I'm always planning that great road trip.A lot of planning but little doing.What, we have google maps street view so why bother driving. But the real thing is still more exciting than looking at pictures. It reminds me of that movie "Soylent Green" where the old man getz to look at nature before expiring. Itz getting to sound depressing. Time for some more Opiods. Just kidding. I need to go on some more road trips.
Happy trails to you.

John Craig said...

Europeasant --
You know what they say, the anticipation is the best part. I'm sort of torn on that score. I like the idea of driving through northern Canada, just to see the isolation of it all and the vast expanses with no people. But every time I actually go somewhere, I usually end up thinking, well, even scenery this beautiful can only really thrill you for a couple minutes, tops. How long can you look at the same vista? This past April I really enjoyed driving through southern Utah, that was really spectacular. But was it worth the entire drive, and all the attendant hassles? I don't know.

Glacier IS beautiful, though, maybe my favorite place in the 48 states. I had a summer job there in 1974 washing dishes; the job sucked, but the park was incredible.

Anonymous said...

I'm frequently amazed, in a good way, when I talk to Americans about their landscape. In the UK, we don't really have vast plains of uninhabited land. England is population-dense and, although Wales and the Scottish Highlands are known for the countryside, you'll still see plenty of people there and buildings scattered around. This makes stargazing difficult due to all the light pollution (I was paralysed with awe the first time I stargazed in the Austrian Alps; I'd never seen the stars like that before). Lots of animals are at risk of extinction here due to the dense human population: only Scotland still has wild deers. Sadly, there's no way we'd have space for wild bisons like in the US or bears like in Canada.

- Gethin

John Craig said...

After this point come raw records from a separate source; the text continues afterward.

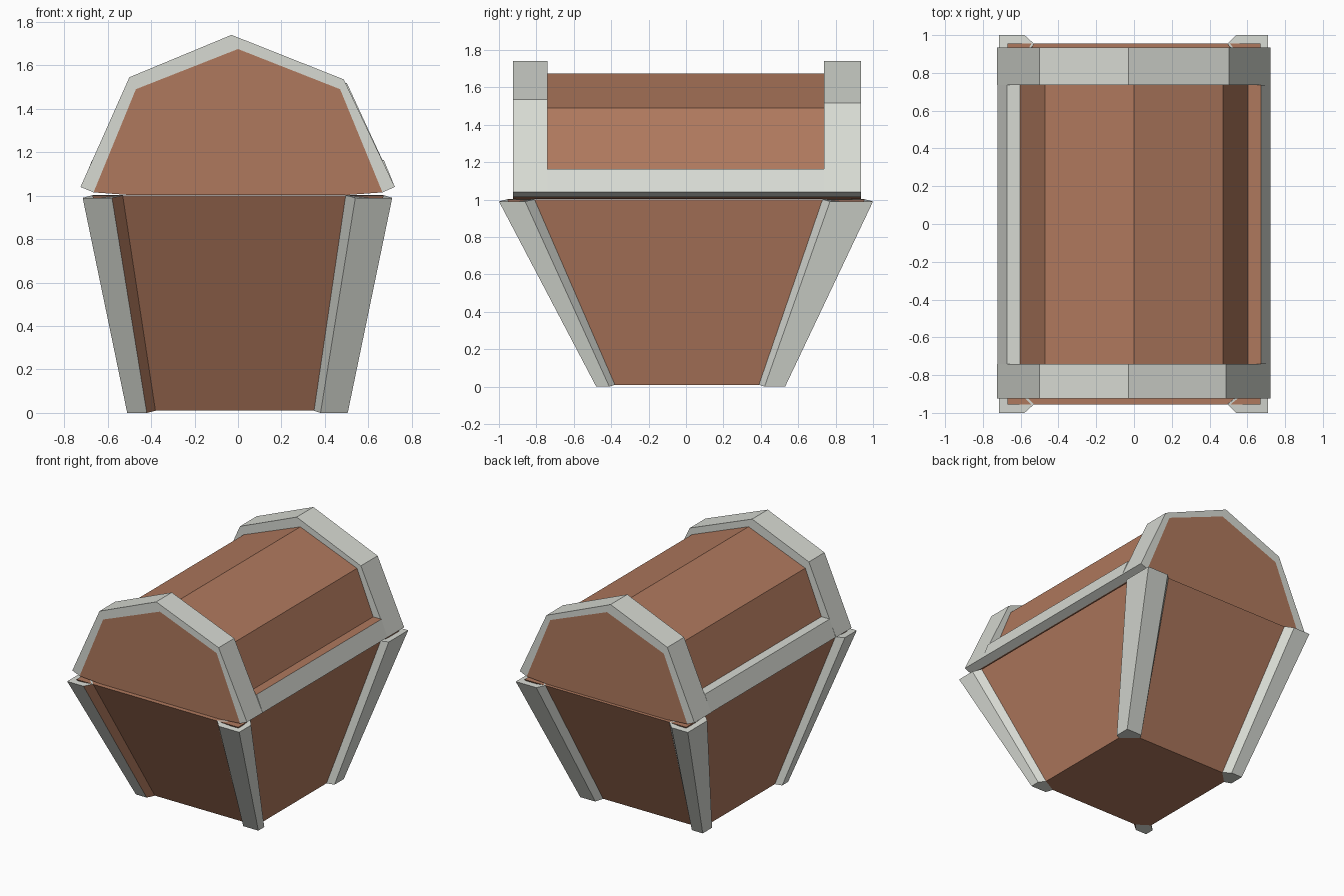
import bpy, bmesh

cube = bpy.data.objects.get("Cube")
if cube:
    bpy.data.objects.remove(cube, do_unlink=True)


def material(name, rgb):
    m = bpy.data.materials.new(name)
    m.use_nodes = True
    m.diffuse_color = (*rgb, 1)
    m.node_tree.nodes["Principled BSDF"].inputs["Base Color"].default_value = (*rgb, 1)
    return m


WOOD = material("brown wood", (0.43, 0.19, 0.11))
TRIM = material("pale grey trim", (0.68, 0.70, 0.65))


def loft(name, ring_a, ring_b, mats, accent=None):
    """Join two matching rings into a closed solid; accent is the side index in the second material."""
    bm = bmesh.new()
    a = [bm.verts.new(p) for p in ring_a]
    b = [bm.verts.new(p) for p in ring_b]
    n = len(a)
    for i in range(n):
        j = (i + 1) % n
        face = bm.faces.new((a[i], a[j], b[j], b[i]))
        face.material_index = int(i == accent)
    bm.faces.new(a[::-1])
    bm.faces.new(b)
    bmesh.ops.recalc_face_normals(bm, faces=bm.faces)
    mesh = bpy.data.meshes.new(name)
    bm.to_mesh(mesh)
    bm.free()
    for m in mats:
        mesh.materials.append(m)
    obj = bpy.data.objects.new(name, mesh)
    bpy.context.collection.objects.link(obj)
    return obj


def extrude_y(name, profile, y0, y1, mats, accent=None):
    return loft(name, [(x, y0, z) for x, z in profile],
                [(x, y1, z) for x, z in profile], mats, accent)


def rect(x0, x1, y0, y1, z):
    return [(x0, y0, z), (x1, y0, z), (x1, y1, z), (x0, y1, z)]


# Tapered body
loft("chest_body", rect(-0.47, 0.46, -0.44, 0.48, 0.01),
     rect(-0.67, 0.67, -0.955, 0.955, 1.0), [WOOD])

# Corner posts: (outer edge, trim edge, edge on the wood, wood surface) at foot and top
X_STEPS = {-1: ((-0.51, -0.42, -0.38, -0.47), (-0.715, -0.58, -0.53, -0.67)),
           1: ((0.505, 0.38, 0.35, 0.46), (0.71, 0.54, 0.495, 0.67))}
Y_STEPS = {-1: ((-0.48, -0.41, -0.38, -0.44), (-1.0, -0.86, -0.81, -0.955)),
           1: ((0.53, 0.42, 0.39, 0.48), (1.0, 0.77, 0.73, 0.955))}


def post_ring(xs, ys, z_out, z_in):
    xo, xt, xw, xb = xs
    yo, yt, yw, yb = ys
    return [(xo, yo, z_out), (xt, yo, z_out), (xw, yb, z_in),
            (xb, yw, z_in), (xo, yt, z_out)]


for sx, side in ((-1, "right"), (1, "left")):
    for sy, end in ((-1, "front"), (1, "back")):
        foot = post_ring(X_STEPS[sx][0], Y_STEPS[sy][0], 0.0, 0.01)
        top = post_ring(X_STEPS[sx][1], Y_STEPS[sy][1], 0.99, 1.002)
        wooden = 1 if (sx, sy) == (-1, -1) else None
        loft(f"{end}_{side}_corner_post", foot, top, [TRIM, WOOD], wooden)

# Faceted lid core
arch = [(-0.665, 1.015), (-0.47, 1.49), (0, 1.675), (0.47, 1.49), (0.665, 1.015)]
extrude_y("lid_panel", arch + [(0.5, 1.003), (-0.5, 1.003)], -0.925, 0.935, [WOOD])

# Arched end bands around the lid
for name, y0, y1, shoulder in (("front_lid_band", -0.925, -0.74, (0.487, 1.535)),
                               ("back_lid_band", 0.737, 0.935, (0.502, 1.517))):
    outer = [(-0.725, 1.04), (-0.5, 1.545), (-0.03, 1.74), shoulder, (0.722, 1.04)]
    extrude_y(name, outer + arch[::-1], y0, y1, [TRIM])

# Lower side rails of the lid, one with a wooden top edge
for s, side in ((-1, "right"), (1, "left")):
    rail = [(0.665, 1.015), (0.722, 1.04), (0.672, 1.163), (0.604, 1.163)]
    extrude_y(f"{side}_lid_rail", [(s * x, z) for x, z in rail], -0.74, 0.737,
              [TRIM, WOOD], 2 if s == 1 else None)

Gethin --
I'm always amazed when I go to Europe at how economical they are with space. Houses are placed right next to each other, and even the hotel rooms are smaller. Entire cities resemble the non-skyscraper parts of NYC, although they're generally better kept. I've never been to the Austrian Alps, but when I was in Switzerland I was struck by how many houses there were in the Alps. I remember thinking, these are like the Rocky Mountains, except there are people living on every available livable plot of land. We actually have a lot of black bears in the US, too, and even a remnant population of grizzlies in the Pacific Northwest. And the deer are everywhere, I live in a suburb, and I see them in my backyard.

That said, we have nothing in the US to compare to Nahanni, the idea of a National Park without a single road leading to it would be incomprehensible in this country.

Anonymous said...

I feel awful that I've hardly visited most of the US's scenic wonders. I've seen Death Valley though. That was awesome.

John Craig said...

Anon --
The older I get, the more I realize that scenery doesn't sustain me for all that long (as I said to Europeasant, above, three days ago). It's a thrill when you first see a spectacular vista; but to spend an entire week in some place where you're supposed to be appreciating the scenery the entire time gets boring. The idea of taking one of those rafting trips to Nahanni is appealing, but I know exactly how I'd feel after two days, which is, ugh, Im stuck here, and have to wait five days to get home.

I guess that's pretty much the definition of a stick in the mud.

Confession: I drove up 395 one time, but didn't feel like taking the detour to get to Death Valley.